#### YOUR OBJECTIVE:
Pick every line out of the entries below that has the string "coil", and copy it.

#### AVAILABLE DATA:
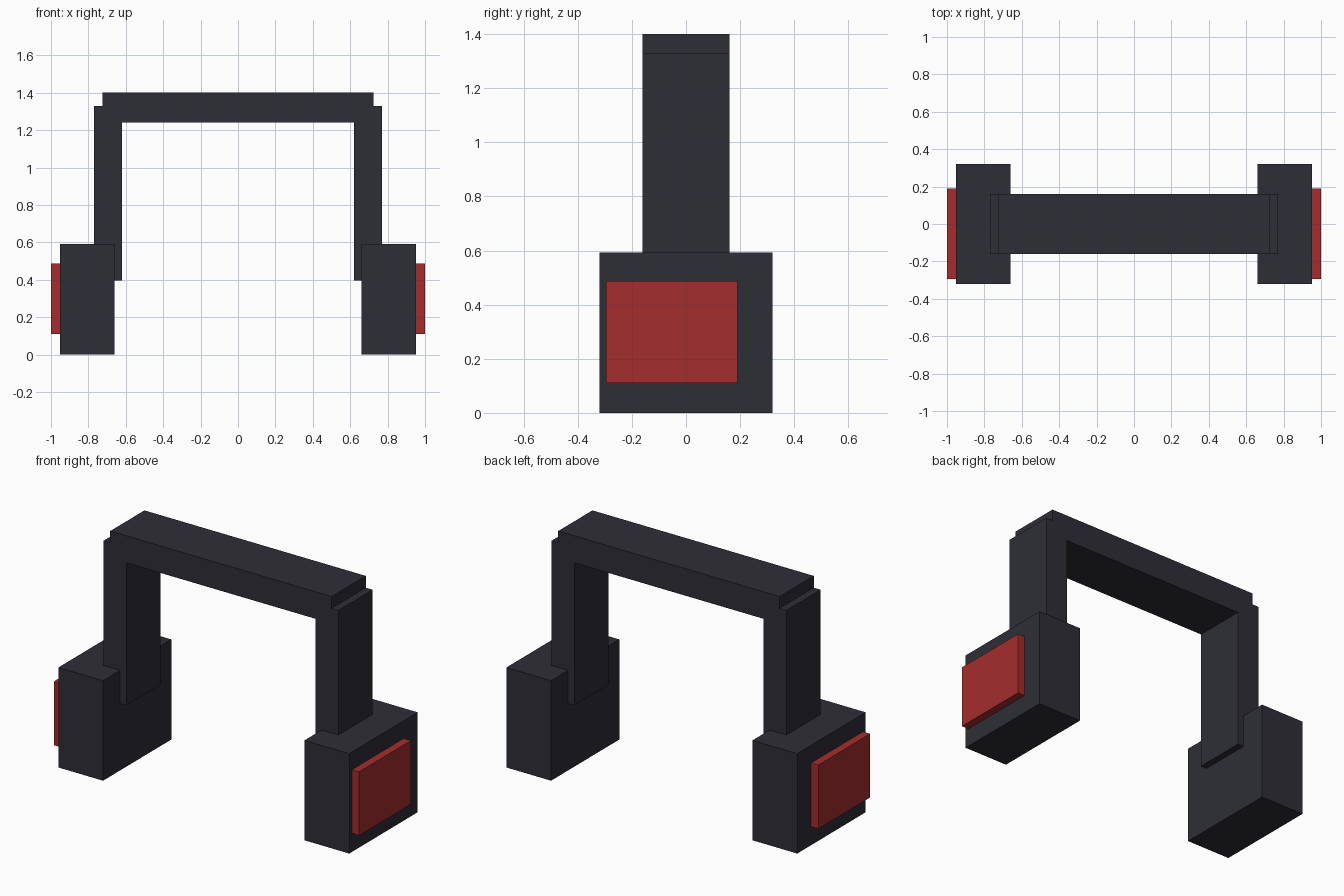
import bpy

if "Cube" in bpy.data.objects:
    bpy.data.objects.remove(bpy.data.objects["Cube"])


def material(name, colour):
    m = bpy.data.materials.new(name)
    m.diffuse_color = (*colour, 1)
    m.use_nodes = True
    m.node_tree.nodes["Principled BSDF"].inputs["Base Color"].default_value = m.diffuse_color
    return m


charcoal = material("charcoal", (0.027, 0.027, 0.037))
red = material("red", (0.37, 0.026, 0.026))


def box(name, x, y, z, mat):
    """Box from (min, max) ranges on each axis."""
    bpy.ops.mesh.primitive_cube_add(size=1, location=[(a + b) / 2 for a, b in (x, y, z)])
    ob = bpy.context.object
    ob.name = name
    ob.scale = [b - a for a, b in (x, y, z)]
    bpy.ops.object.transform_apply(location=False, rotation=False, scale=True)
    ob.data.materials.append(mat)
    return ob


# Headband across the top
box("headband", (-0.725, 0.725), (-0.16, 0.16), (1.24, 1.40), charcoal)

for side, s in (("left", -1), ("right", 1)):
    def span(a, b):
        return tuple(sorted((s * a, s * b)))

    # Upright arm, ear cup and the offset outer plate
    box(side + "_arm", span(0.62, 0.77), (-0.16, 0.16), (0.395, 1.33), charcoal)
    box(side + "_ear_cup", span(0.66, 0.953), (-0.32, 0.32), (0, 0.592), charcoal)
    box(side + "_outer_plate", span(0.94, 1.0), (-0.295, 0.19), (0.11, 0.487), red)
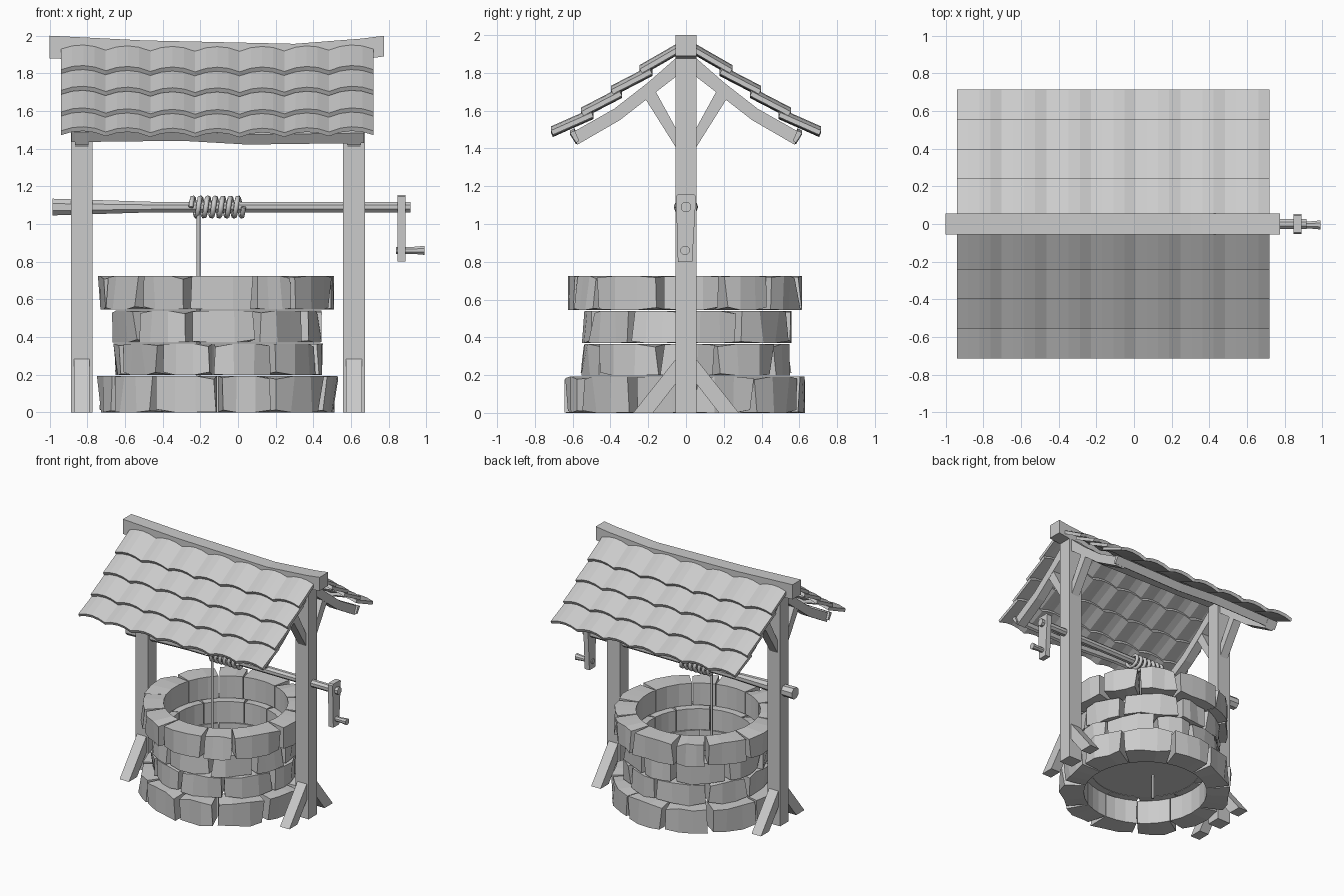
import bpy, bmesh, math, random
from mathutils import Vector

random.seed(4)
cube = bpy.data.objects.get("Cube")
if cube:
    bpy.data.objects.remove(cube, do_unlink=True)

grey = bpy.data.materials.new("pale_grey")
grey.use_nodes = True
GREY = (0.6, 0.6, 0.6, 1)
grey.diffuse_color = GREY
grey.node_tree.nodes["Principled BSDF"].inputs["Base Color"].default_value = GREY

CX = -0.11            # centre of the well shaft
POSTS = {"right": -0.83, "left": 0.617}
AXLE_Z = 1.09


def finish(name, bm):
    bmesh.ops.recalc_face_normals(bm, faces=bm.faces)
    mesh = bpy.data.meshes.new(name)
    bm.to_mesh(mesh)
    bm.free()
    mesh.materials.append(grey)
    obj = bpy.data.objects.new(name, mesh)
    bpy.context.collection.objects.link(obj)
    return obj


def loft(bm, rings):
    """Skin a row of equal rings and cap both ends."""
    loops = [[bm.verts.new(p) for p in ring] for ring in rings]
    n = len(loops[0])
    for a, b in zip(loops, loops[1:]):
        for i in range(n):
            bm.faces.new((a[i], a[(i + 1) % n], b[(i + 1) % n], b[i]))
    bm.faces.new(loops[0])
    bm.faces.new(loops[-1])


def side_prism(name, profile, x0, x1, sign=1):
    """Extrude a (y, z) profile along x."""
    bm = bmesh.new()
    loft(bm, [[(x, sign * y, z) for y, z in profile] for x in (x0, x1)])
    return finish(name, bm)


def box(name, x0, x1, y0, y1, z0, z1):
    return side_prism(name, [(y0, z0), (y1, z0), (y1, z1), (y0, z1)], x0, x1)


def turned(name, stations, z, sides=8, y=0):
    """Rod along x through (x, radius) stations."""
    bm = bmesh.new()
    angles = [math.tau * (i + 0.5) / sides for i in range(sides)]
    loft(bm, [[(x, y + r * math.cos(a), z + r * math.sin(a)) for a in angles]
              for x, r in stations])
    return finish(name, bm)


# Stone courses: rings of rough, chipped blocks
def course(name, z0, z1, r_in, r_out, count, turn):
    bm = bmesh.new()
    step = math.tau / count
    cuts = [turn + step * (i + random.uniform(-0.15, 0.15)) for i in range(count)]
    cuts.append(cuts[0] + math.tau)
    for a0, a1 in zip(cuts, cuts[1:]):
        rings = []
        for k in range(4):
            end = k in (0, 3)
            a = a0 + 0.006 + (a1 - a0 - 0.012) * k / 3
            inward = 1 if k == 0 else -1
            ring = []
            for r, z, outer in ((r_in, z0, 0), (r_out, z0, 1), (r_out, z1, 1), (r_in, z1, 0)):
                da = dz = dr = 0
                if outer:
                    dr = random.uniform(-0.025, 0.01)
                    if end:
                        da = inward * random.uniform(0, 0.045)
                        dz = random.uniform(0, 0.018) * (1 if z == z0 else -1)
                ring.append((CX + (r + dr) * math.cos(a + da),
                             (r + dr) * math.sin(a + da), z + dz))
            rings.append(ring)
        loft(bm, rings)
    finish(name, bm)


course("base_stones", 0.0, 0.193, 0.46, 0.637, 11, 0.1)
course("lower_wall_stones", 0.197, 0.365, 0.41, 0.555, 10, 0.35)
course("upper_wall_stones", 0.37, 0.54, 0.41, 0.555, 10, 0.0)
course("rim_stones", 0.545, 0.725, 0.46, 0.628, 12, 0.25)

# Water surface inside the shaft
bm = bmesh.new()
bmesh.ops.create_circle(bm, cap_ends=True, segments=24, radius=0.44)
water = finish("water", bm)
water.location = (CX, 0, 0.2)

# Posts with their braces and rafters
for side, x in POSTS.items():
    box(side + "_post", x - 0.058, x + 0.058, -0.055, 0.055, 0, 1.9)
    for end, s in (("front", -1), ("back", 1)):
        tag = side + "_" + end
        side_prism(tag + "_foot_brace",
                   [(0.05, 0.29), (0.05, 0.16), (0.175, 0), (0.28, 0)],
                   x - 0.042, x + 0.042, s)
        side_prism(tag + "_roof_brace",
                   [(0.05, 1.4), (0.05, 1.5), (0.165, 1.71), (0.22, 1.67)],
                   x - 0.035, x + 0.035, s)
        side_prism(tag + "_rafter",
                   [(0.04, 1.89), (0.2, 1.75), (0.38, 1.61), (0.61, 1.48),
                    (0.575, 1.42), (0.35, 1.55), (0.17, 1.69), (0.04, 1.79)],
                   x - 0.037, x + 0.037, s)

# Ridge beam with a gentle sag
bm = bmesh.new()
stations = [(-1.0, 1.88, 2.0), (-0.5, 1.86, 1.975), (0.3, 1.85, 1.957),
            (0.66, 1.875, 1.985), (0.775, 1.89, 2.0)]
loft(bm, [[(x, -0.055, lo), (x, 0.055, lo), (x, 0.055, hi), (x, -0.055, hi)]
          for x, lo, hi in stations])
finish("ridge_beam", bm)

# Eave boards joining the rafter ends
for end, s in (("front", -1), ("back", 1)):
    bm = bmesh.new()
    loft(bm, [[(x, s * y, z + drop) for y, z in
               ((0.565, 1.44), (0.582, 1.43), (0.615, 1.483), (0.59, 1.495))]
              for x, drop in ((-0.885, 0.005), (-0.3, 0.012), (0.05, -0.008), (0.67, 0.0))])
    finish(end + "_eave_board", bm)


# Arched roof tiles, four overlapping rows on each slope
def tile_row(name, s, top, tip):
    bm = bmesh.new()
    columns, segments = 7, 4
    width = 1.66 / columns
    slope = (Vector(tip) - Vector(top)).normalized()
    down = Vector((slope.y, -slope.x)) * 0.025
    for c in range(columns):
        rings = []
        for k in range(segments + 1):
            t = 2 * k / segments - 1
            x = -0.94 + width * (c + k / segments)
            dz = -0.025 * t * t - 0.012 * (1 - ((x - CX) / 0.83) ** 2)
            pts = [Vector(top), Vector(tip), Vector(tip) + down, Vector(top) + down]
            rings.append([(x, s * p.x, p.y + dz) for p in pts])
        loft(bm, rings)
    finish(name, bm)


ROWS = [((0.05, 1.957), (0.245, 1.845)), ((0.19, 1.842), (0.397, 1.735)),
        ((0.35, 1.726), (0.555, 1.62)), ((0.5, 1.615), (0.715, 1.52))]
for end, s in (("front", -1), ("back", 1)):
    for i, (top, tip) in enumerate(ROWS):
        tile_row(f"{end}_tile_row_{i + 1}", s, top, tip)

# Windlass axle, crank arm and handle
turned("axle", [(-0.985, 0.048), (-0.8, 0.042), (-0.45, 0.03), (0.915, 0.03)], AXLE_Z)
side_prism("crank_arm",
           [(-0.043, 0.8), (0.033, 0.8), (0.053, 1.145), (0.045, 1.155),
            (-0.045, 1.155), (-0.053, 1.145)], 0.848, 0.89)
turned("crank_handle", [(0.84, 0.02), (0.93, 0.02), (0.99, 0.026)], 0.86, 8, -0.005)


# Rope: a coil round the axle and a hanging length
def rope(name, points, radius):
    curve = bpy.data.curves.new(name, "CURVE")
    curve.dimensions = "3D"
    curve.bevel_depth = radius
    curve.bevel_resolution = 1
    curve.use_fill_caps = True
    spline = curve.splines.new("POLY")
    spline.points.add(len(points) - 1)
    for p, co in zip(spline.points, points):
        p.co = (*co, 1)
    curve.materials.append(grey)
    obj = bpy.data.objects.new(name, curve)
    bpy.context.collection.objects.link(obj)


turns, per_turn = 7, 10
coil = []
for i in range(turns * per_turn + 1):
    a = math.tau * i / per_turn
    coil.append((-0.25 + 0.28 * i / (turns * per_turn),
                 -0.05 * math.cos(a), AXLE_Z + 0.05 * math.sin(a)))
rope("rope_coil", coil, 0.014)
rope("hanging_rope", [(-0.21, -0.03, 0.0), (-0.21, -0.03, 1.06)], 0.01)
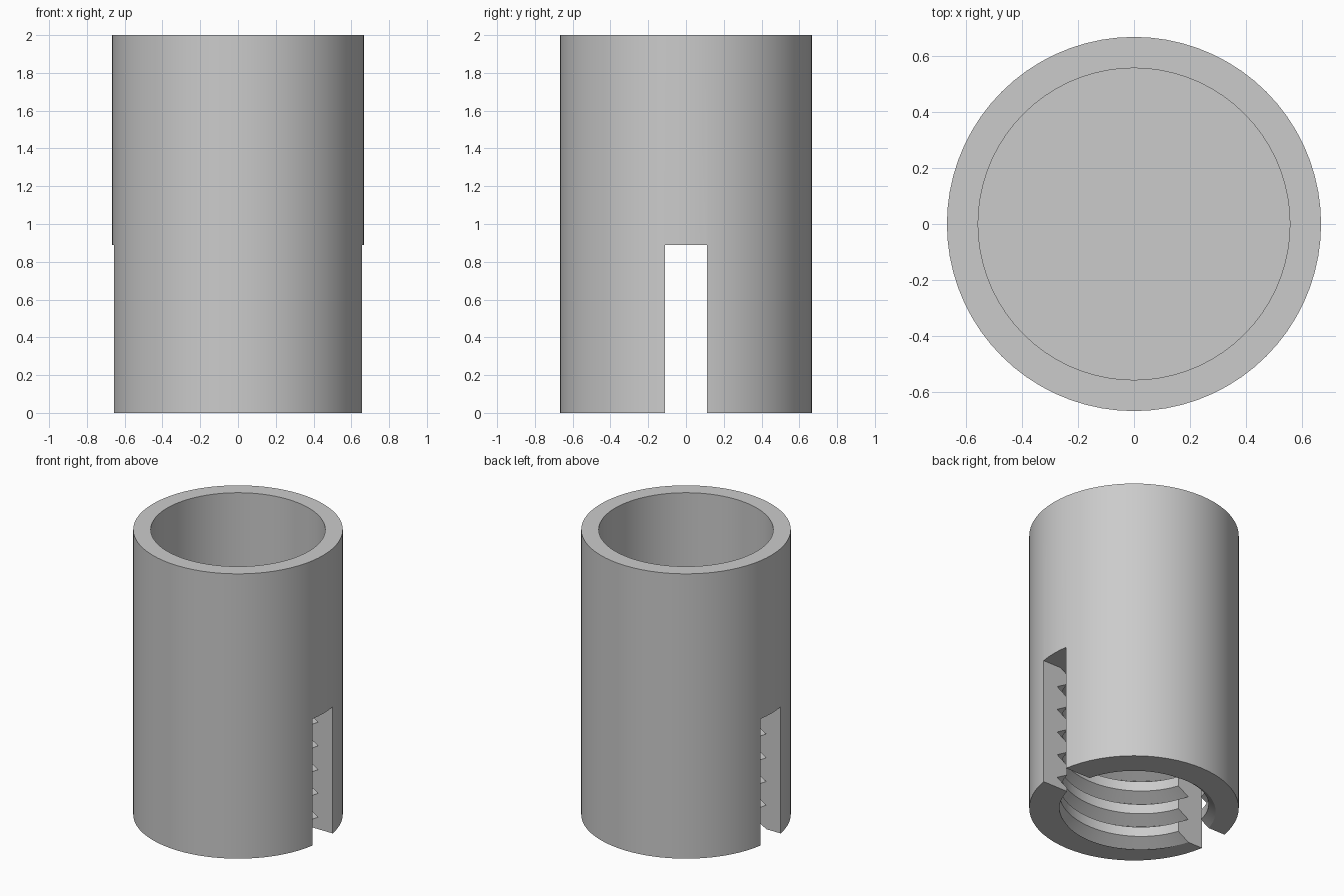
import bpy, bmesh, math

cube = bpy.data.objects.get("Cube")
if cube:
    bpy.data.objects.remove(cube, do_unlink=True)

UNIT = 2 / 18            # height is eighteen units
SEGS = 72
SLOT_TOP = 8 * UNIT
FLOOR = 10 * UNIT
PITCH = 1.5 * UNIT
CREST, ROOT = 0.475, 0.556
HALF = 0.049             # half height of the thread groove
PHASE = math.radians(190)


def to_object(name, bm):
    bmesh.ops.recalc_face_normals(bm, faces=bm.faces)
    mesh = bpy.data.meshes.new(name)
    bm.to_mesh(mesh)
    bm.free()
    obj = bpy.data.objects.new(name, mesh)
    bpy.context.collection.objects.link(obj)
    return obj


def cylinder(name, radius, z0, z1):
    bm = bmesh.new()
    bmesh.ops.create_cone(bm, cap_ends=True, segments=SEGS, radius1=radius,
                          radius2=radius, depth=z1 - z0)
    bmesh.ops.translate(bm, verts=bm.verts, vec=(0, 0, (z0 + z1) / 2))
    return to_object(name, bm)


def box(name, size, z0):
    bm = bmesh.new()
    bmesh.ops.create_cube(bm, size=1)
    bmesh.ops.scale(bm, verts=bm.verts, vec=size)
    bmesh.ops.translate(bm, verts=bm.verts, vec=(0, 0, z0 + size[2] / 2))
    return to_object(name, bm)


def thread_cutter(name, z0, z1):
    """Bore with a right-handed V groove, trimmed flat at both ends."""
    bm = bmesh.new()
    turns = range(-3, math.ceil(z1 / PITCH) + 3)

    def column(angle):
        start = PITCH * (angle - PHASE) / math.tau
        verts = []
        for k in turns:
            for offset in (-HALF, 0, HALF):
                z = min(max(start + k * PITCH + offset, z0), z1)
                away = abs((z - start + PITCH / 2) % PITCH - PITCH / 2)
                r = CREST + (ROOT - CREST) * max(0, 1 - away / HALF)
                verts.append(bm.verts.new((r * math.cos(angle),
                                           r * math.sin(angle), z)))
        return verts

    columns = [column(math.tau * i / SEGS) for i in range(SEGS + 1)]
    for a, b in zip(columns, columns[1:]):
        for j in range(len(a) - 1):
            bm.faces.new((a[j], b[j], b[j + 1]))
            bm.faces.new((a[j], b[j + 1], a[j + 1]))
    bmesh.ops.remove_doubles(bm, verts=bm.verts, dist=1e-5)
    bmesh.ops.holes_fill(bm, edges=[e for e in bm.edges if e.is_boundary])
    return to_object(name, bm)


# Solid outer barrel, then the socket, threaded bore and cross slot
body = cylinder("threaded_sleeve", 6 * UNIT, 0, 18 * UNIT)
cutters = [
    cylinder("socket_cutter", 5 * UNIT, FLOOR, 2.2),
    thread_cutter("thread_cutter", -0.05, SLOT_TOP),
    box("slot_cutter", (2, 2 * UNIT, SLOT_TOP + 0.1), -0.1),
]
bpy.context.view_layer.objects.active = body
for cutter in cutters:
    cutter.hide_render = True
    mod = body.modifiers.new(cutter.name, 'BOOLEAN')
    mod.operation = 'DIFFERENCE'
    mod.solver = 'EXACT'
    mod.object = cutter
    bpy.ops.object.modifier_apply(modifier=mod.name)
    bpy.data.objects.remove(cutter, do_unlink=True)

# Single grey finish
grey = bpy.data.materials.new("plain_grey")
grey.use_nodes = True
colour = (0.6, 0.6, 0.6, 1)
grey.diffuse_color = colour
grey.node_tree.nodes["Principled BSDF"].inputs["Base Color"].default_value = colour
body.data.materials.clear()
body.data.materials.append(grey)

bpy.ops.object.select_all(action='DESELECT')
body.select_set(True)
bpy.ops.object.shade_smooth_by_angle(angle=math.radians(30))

#### EXPECTED OUTPUT:
# Rope: a coil round the axle and a hanging length
coil = []
    coil.append((-0.25 + 0.28 * i / (turns * per_turn),
rope("rope_coil", coil, 0.014)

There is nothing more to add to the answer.